I don’t know if it’s so much criticism as suggestion. Constructive criticism is fine – fix your grammar, your spelling, learn how to plot, build tension – that’s good stuff. But I still don’t deal well with being asked for likeable heroines/heroes and more palatable stories, to tone down the weird if I want to sell. The authors I love do none of that, so I guess it chafes when I’m told that my writing is hampered by my imagination.
What has been the best compliment you’ve received?
That so many people have found my world-building in When the Sea is Rising Red immersive. When readers talk about how real the world is, how they could see everything, could smell the salt air and feel the magic crackling, that gives me a thrill.
Where’s your favorite place to write?
I don’t have one yet. My dream is to move into a house where I can have my own table to work at. Right now I work in front of the coffee table. I homeschool my kids, and I love it, but it does mean that I have to grab my time in five minute fragments. Ideally a garden shed with a locked door would be nice, though I can imagine what people would assume I’d be hiding in there. (Bodies, stills, portals to another dimension.)
What is one thing you wish you’d known when you sat down to write your novel?
Nothing. I think with starting out, ignorance is bliss.
How do you approach writing villains or antagonists?
Every person in a novel is the protagonist in their own story. As a writer, I choose a side, and allow one (sometimes more) person to tell their truth. But that doesn’t make it the only truth. Or even close to the truth. With that in mind, I don’t really have villains. I have the protagonist’s perceived antagonist, and how the reader sees them is filtered through the “hero’s” own belief system, actions, and desires.
That came across a bit weird, so in short: I write people; some of them are worse than others, some are better, but that’s not the deciding factor in what makes them the villain.
How do you construct the world and tonal environment of your story?
The world is a character in every story I write. I pay the same attention to what the world wants as I do to any other character. I map its mood, what its wearing, and what its feeding on. Also, I keep a lot of notes, then lose them.
Which is easier to write: The first line or the last line?
The first. Always the first.
What is your favorite chapter or scene you’ve written recently?
The one with the house-sized African Land snails with their palanquins and finery.
Which one YA novel do you wish you had when you were a teen?
Oh gosh, there are so many good YA novels that are coming out every day, I can’t pick one. But I will say I’m glad Chabon’s The Mysteries of Pittsburgh existed when I was a teen.
Do you have things you need in order to write? (i.e. coffee, cupcakes, music?)
Not really necessities, but I quite like having coffee and a clean house before I get started.
What are you working on now?

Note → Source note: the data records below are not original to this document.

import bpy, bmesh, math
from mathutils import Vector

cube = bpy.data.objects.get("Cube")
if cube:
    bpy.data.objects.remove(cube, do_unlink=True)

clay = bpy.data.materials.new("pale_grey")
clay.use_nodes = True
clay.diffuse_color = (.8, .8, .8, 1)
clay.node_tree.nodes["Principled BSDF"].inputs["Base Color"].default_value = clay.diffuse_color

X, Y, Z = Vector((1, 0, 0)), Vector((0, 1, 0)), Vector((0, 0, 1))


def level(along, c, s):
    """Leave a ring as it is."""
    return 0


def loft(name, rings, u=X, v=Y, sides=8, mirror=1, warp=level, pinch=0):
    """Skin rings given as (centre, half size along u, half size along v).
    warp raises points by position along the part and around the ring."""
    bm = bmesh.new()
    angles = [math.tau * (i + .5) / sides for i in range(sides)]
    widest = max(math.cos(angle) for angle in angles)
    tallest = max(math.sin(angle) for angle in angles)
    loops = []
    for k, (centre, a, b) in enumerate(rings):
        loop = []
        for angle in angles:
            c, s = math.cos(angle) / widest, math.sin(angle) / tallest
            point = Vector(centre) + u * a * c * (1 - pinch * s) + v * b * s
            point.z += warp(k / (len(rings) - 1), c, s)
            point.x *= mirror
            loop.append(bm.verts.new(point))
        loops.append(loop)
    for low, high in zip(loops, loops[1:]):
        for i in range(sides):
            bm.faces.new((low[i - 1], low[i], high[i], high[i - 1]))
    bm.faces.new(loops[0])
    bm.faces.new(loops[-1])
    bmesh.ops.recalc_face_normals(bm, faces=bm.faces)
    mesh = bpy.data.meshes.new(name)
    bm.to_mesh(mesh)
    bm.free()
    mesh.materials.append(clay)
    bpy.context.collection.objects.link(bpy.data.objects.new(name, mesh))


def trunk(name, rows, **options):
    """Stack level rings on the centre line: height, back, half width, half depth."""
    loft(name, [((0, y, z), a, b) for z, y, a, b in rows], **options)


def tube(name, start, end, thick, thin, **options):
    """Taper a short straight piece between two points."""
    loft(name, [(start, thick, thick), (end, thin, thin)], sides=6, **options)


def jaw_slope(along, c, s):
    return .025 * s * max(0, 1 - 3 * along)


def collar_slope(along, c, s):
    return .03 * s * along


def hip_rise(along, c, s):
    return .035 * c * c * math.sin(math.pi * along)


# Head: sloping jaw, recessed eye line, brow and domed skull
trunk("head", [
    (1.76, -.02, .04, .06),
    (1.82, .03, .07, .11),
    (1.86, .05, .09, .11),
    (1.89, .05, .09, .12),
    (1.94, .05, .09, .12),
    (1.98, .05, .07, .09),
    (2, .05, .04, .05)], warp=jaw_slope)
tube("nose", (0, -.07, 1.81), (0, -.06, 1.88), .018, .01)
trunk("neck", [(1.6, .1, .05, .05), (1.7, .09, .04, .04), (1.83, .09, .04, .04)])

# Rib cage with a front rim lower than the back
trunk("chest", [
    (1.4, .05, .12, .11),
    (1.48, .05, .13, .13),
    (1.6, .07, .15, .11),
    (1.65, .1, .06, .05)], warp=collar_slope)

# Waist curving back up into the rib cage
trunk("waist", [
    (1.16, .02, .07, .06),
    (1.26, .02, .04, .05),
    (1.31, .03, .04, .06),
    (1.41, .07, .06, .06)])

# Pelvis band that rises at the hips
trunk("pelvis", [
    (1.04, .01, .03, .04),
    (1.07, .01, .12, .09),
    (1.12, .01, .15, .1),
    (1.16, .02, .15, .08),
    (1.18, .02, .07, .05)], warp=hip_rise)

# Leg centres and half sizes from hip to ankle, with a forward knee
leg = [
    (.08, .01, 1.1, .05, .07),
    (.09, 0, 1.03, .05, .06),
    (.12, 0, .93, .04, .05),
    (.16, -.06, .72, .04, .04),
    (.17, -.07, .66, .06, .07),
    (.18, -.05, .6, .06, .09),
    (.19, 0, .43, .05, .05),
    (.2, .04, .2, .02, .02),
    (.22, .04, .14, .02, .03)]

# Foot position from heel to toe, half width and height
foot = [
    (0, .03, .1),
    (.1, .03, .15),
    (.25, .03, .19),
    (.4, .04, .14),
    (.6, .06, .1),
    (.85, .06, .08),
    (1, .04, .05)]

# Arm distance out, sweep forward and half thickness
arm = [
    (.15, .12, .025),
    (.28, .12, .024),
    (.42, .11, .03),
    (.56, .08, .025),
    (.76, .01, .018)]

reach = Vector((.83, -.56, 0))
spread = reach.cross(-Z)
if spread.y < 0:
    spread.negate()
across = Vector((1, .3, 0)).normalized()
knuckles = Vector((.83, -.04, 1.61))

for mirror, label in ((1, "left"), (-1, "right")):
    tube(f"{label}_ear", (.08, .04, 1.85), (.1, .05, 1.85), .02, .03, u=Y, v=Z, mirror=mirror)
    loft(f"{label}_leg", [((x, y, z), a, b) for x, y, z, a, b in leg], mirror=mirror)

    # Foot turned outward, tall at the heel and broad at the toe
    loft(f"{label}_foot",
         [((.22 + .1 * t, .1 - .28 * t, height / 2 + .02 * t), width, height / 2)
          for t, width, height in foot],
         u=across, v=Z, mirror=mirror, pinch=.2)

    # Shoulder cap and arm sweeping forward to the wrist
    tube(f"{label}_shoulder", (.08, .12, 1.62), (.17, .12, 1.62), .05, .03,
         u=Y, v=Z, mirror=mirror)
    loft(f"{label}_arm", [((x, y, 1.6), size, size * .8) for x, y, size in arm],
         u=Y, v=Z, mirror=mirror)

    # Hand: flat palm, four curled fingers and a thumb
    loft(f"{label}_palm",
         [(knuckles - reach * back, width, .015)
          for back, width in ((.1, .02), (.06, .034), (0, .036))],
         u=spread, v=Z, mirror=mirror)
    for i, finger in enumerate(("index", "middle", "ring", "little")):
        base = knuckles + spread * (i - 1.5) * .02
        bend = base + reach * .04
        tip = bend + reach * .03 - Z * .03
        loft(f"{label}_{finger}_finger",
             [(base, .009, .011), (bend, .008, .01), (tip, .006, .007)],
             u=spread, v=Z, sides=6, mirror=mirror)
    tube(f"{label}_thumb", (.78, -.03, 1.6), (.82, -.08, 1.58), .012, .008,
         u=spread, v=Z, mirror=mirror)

I’ve just finished revisions for the not-quite-a-sequel to When the Sea is Rising Red, called House of Sand and Secrets, and I’m gearing up for the revisions on my middle-grade novel Beastkeeper, and then I’ve got two novels to get back to. One is about a necromancer’s daughter, and the other is about three dogs and a magician.
Bonus Question! Would you rather be a book, or a computer?
A computer. AI and multitudes of stories.
About ‘When the Sea is Rising Red’:
After seventeen-year-old Felicita’s dearest friend Ilven kills herself to escape an arranged marriage, Felicita chooses freedom over privilege. She fakes her own death and leaves her sheltered life as one of Pelimburg’s magical elite behind. Living in the slums, scrubbing dishes for a living, she falls for charismatic Dash while also becoming fascinated with vampire Jannik. Then something shocking washes up on the beach: Ilven’s death has called out of the sea a dangerous wild magic. Felicita must decide whether her loyalties lie with the family she abandoned . . . or with those who would twist this dark power to destroy Pelimburg’s caste system, and the whole city along with it.
For more about Cat Hellisen:
You can connect with Cat on Facebook, Tumblr and find her on Twitter as @HellionCat. For further information and contact details, check out her website CatHellisen.com. When the Sea is Rising Red is available for purchase from Amazon, Barnes & Noble, and other booksellers.